As you might expect, internships will stand any candidate in very good stead. In fact, some sort of internship or work experience will be required just to get through the door.
Showing engagement with any businesses or even in something relating to finance or the public sector is appropriate. This can actually be a useful way to explain why consulting. You can see that compared to my experience of private equity, I liked the operational focus and emphasis on analysis of people over balance sheets, for example.
Lots of candidates transfer to consulting after a year or two in industry. They usually transfer as specialists after working as strategists for big companies in retail or manufacturing, for example. This is a great way in if you struggled to get any offers straight after your undergraduate degree. Applying to be an junior analyst after a year in another business is a great way to start and your success rate will be much higher. Perhaps, for no other reason than that you have stories and experience of a real business! Don’t be afraid that this is a ‘wasted’ year in terms of progression.
The recruitment process for consulting is fierce. Only 10% of applicants get through to the testing stage after submitting their CV and cover letter. This is ridiculously low. No matter how good you think your application is, make sure that your CV and cover letter are perfect.
Next, at almost all consultancies you will have some sort of test. There will firstly be a psychometric test. The technology for these is always changing, so try to stay on top. Arctic Shores and HireVue are two of the latest interesting innovators in this space.
In addition, there will be an assortment of capability testing. This might be the digital assessment at McKinsey, which discerns a psychological profile, or a more straightforward numerical or verbal reasoning test at another consultancy. Most firms have devised their own problem solving test.
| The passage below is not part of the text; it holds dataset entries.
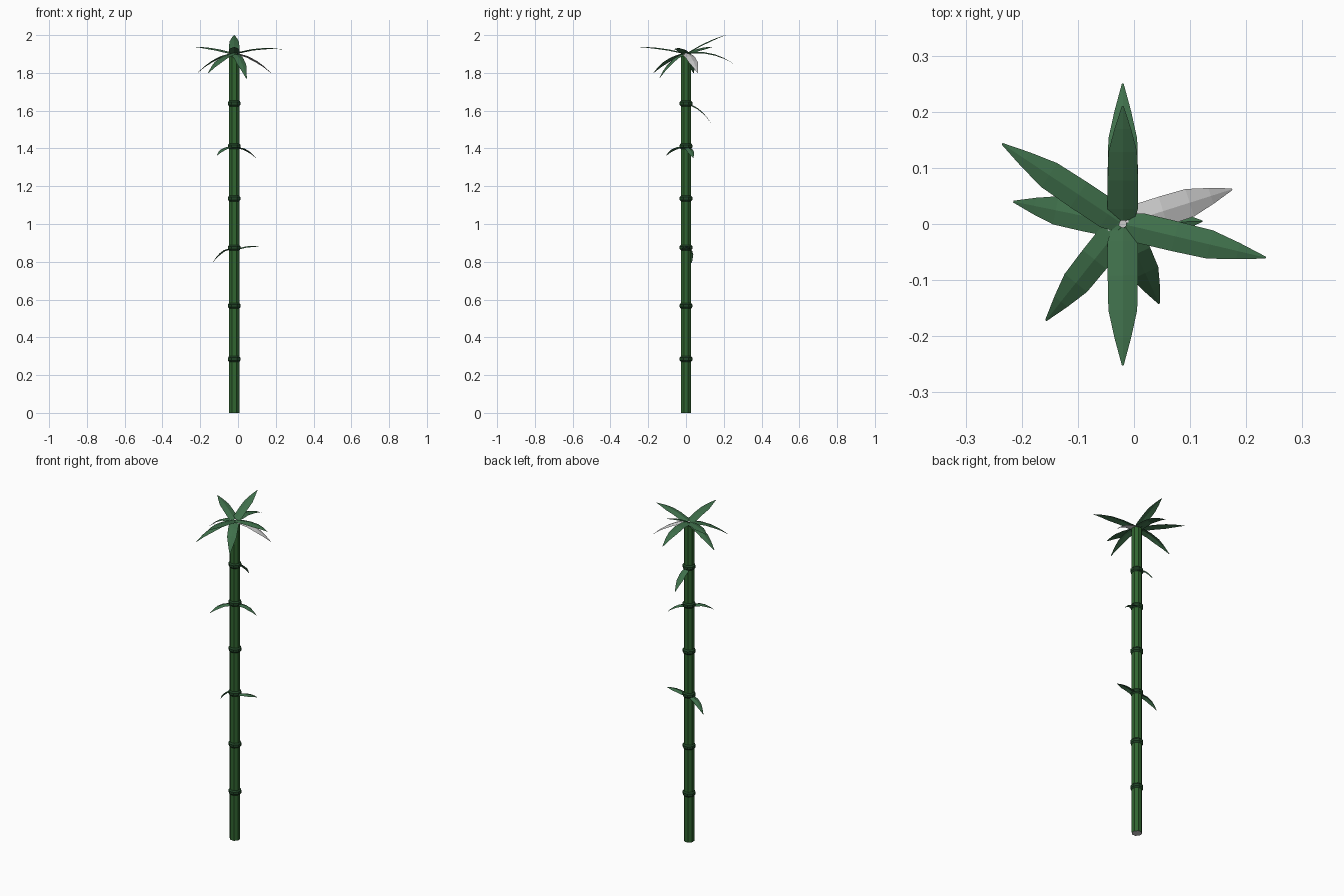
import bpy, math
from mathutils import Vector

if "Cube" in bpy.data.objects:
    bpy.data.objects.remove(bpy.data.objects["Cube"])

AXIS = -0.02   # x position of the stalk
R = 0.029      # stalk radius
SIDES = 8


def material(name, rgb):
    m = bpy.data.materials.new(name)
    m.diffuse_color = (*rgb, 1)
    m.use_nodes = True
    m.node_tree.nodes["Principled BSDF"].inputs["Base Color"].default_value = m.diffuse_color
    return m


stalk_mat = material("stalk_green", (0.03, 0.13, 0.03))
node_mat = material("node_green", (0.015, 0.06, 0.02))
leaf_mat = material("leaf_green", (0.05, 0.16, 0.07))
grey_mat = material("plain_grey", (0.6, 0.6, 0.6))


def make(name, verts, faces, *mats):
    me = bpy.data.meshes.new(name)
    me.from_pydata(verts, [], faces)
    for m in mats:
        me.materials.append(m)
    ob = bpy.data.objects.new(name, me)
    bpy.context.collection.objects.link(ob)
    return ob


def lathe(name, profile, caps, *mats):
    """Faceted revolve of (radius, z) pairs around the stalk axis."""
    verts, faces = [], []
    for r, z in profile:
        for i in range(SIDES):
            a = 2 * math.pi * (i + 0.5) / SIDES
            verts.append((AXIS + r * math.cos(a), r * math.sin(a), z))
    for k in range(len(profile) - 1):
        for i in range(SIDES):
            j = (i + 1) % SIDES
            faces.append((k * SIDES + i, k * SIDES + j,
                          (k + 1) * SIDES + j, (k + 1) * SIDES + i))
    if caps:
        n = (len(profile) - 1) * SIDES
        faces += [tuple(reversed(range(SIDES))), tuple(range(n, n + SIDES))]
    ob = make(name, verts, faces, *mats)
    if caps:
        for p in ob.data.polygons[-2:]:
            p.material_index = 1


def leaf(name, base_z, tip, mid_z, start, half, mat):
    """Arched, slightly ridged blade from the stalk to the tip."""
    tip = Vector(tip)
    out = Vector((tip.x - AXIS, tip.y, 0))
    length = out.length
    out.normalize()
    side = Vector((-out.y, out.x, 0))
    ctrl_z = 2 * mid_z - (base_z + tip.z) / 2
    stations = [(0, 0.72), (0.1, 1), (0.35, 1), (0.6, 0.95), (0.8, 0.55), (1, 0.06)]
    verts, faces = [], []
    for t, w in stations:
        z = (1 - t) ** 2 * base_z + 2 * t * (1 - t) * ctrl_z + t * t * tip.z
        c = Vector((AXIS, 0, z)) + out * (start + (length - start) * t)
        drop = Vector((0, 0, 0.007 * w))
        verts += [c - side * half * w - drop, c, c + side * half * w - drop]
    for k in range(len(stations) - 1):
        a = 3 * k
        faces += [(a, a + 3, a + 4, a + 1), (a + 1, a + 4, a + 5, a + 2)]
    make(name, verts, faces, mat)


# Stalk with grey ends
lathe("stalk", [(R, 0), (R, 1.9)], True, stalk_mat, grey_mat)

# Bulging rings at the joints
for i, z in enumerate([0.285, 0.567, 0.875, 1.135, 1.412, 1.638]):
    lathe(f"node_ring_{i + 1}",
          [(R - 0.001, z - 0.016), (0.036, z - 0.007), (0.036, z + 0.007), (R - 0.001, z + 0.016)],
          False, node_mat)

# Crown leaves: tip and height at mid length
crown = [
    ((-0.02, 0.250, 1.85), 1.905),
    ((-0.02, 0.210, 2.00), 1.962),
    ((-0.02, -0.252, 1.937), 1.930),
    ((0.235, -0.060, 1.925), 1.930),
    ((-0.235, 0.143, 1.938), 1.930),
    ((-0.215, 0.040, 1.80), 1.875),
    ((-0.157, -0.172, 1.80), 1.875),
    ((0.045, -0.142, 1.77), 1.865),
    ((0.175, 0.062, 1.80), 1.875),
]
for i, (tip, mid) in enumerate(crown):
    leaf(f"crown_leaf_{i + 1}", 1.905, tip, mid, 0.006, 0.027,
         grey_mat if i == 8 else leaf_mat)

# Leaves growing from the joints
stem = [
    (1.632, (-0.02, 0.132, 1.535), 1.602),
    (1.405, (-0.112, -0.105, 1.362), 1.403),
    (1.405, (0.095, 0.038, 1.350), 1.393),
    (0.870, (-0.135, 0.030, 0.795), 0.853),
    (0.870, (0.122, 0.005, 0.880), 0.884),
]
for i, (z, tip, mid) in enumerate(stem):
    leaf(f"stem_leaf_{i + 1}", z, tip, mid, 0.022, 0.020, leaf_mat)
See McKinsey’s archetypal PST which has historically set the tone for other testing processes.
Consultancies are increasingly making applicants take one test at home and another in person to make sure there is no cheating! For more on the different types of testing at the different consultancies, have a look here.
If you pass the testing stage, you will have an interview. AT LAST! Sadly, your odds are still slim. OC&C report giving offers to about 50% of their interview cohort, but this figure is usually much lower. At McKinsey interviews, there were close to 200-300 candidates interviewed for 20-30 Business Analyst positions.
Typically, interviews now take place across 2 days. On each, you will have 1 personal fit interview and 1 case study interview. This is a long process and it shows. Make sure you don’t trip yourself up on the last session.
Personal fit interviews revolve around situational questions. The interviewer will ask the candidate to talk about a scenario where they showed…
- Etc, etc, etc.
Its easier to fall down on this part than people expect.
Prepare your stories carefully and make sure they follow the STAR structure.
Situation – task – action – result.
Take care that they also specifically answer what the interviewer is looking for. An impressive but irrelevant story might tank your application.
The case study is very particular task, for which extensive preparation is necessary. Some applicants will have completed more than 100 hours of preparation prior to the case interview.
These are generally business situations in which you will be asked to produce a strategy. This might be a market entry, price analysis, M&A or capacity problem. Depending on the consultancy, you will be required to lead this part of the interview or the interviewer might help with some of the legwork and guide the candidate’s progress. Make sure you know what type of case it is inadvance.
There are plenty of resources out there for how to crack this part of the interview. Sadly, there are no right or wrong answers, so have a look and take your pick!